» **Activity**
Return only the tail of the data below, word for word: the line with "height = RADIUS" and each line after it through the final one.

Source data
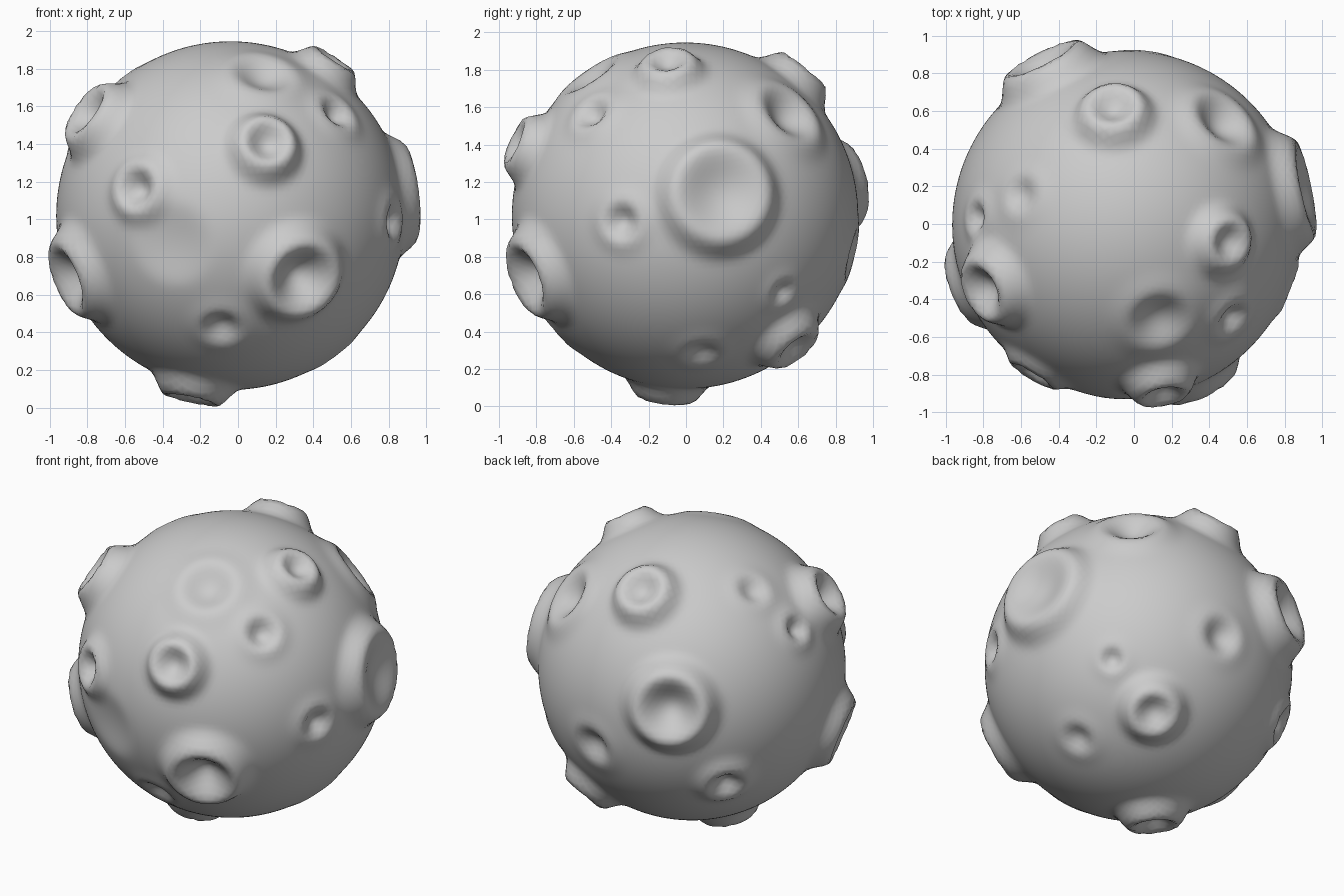
import bpy, bmesh, math
from mathutils import Vector

CENTER = Vector((-0.04, -0.005, 1.02))
RADIUS = 0.926

# Craters: direction from centre, rim radius, rim height, floor level
CRATERS = [
    # front
    ((0.39, -0.86, -0.34), 0.205, 0.10, -0.06),
    ((-0.51, -0.81, 0.15), 0.13, 0.05, -0.06),
    ((0.19, -0.88, 0.38), 0.135, 0.105, 0.02),
    ((0.17, -0.49, 0.73), 0.20, 0.015, -0.06),
    ((0.57, -0.50, 0.55), 0.12, 0.02, -0.06),
    ((-0.31, -0.86, -0.15), 0.27, 0.00, -0.04),
    ((-0.05, -0.70, -0.59), 0.13, 0.01, -0.05),
    # left
    ((-0.79, -0.36, 0.57), 0.165, 0.11, -0.01),
    ((-0.88, -0.34, -0.34), 0.20, 0.095, -0.05),
    ((-0.56, 0.16, 0.72), 0.12, 0.01, -0.04),
    ((-0.79, 0.04, 0.475), 0.10, 0.02, -0.05),
    ((-0.635, 0.55, -0.39), 0.13, 0.04, -0.05),
    # right
    ((0.84, -0.33, -0.03), 0.12, 0.02, -0.06),
    ((0.93, 0.19, 0.12), 0.265, 0.09, 0.00),
    ((0.51, 0.55, 0.54), 0.205, 0.03, -0.07),
    ((0.65, 0.525, -0.41), 0.09, 0.01, -0.04),
    ((0.37, 0.58, -0.70), 0.14, 0.10, 0.02),
    # top, back and bottom
    ((0.53, -0.09, 0.80), 0.125, 0.095, 0.02),
    ((-0.07, 0.61, 0.75), 0.145, 0.105, 0.02),
    ((-0.45, 0.88, 0.17), 0.215, 0.11, -0.03),
    ((0.10, 0.90, -0.21), 0.15, 0.01, -0.06),
    ((0.55, 0.09, -0.73), 0.12, 0.01, -0.04),
    ((-0.20, -0.10, -0.93), 0.15, 0.10, 0.00),
]


def crater_height(a, r, rim, floor):
    """Bowl with a rounded crest at angle r, then a soft outer slope."""
    if a < r:
        return floor + (rim - floor) * math.sin(math.pi / 2 * (a / r) ** 2)
    u = min(1, (a - r) / min(0.14, 0.05 + r / 2))
    return rim * (1 - u) ** 2 * (1 + u)


# Rock ball displaced by all craters
bm = bmesh.new()
bmesh.ops.create_icosphere(bm, subdivisions=6, radius=1)
craters = [(Vector(c[0]).normalized(), c[1:]) for c in CRATERS]
for v in bm.verts:
    n = v.co.normalized()
    height = RADIUS
    for d, shape in craters:
        height += crater_height(math.acos(max(-1, min(1, n.dot(d)))), *shape)
    v.co = CENTER + n * height
bmesh.ops.smooth_vert(bm, verts=bm.verts, factor=0.5, use_axis_x=True,
                      use_axis_y=True, use_axis_z=True)

mesh = bpy.data.meshes.new("cratered_asteroid")
bm.to_mesh(mesh)
bm.free()
asteroid = bpy.data.objects.new("cratered_asteroid", mesh)
bpy.context.collection.objects.link(asteroid)
for p in mesh.polygons:
    p.use_smooth = True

» **Output below**
    height = RADIUS
    for d, shape in craters:
        height += crater_height(math.acos(max(-1, min(1, n.dot(d)))), *shape)
    v.co = CENTER + n * height
bmesh.ops.smooth_vert(bm, verts=bm.verts, factor=0.5, use_axis_x=True,
                      use_axis_y=True, use_axis_z=True)

mesh = bpy.data.meshes.new("cratered_asteroid")
bm.to_mesh(mesh)
bm.free()
asteroid = bpy.data.objects.new("cratered_asteroid", mesh)
bpy.context.collection.objects.link(asteroid)
for p in mesh.polygons:
    p.use_smooth = True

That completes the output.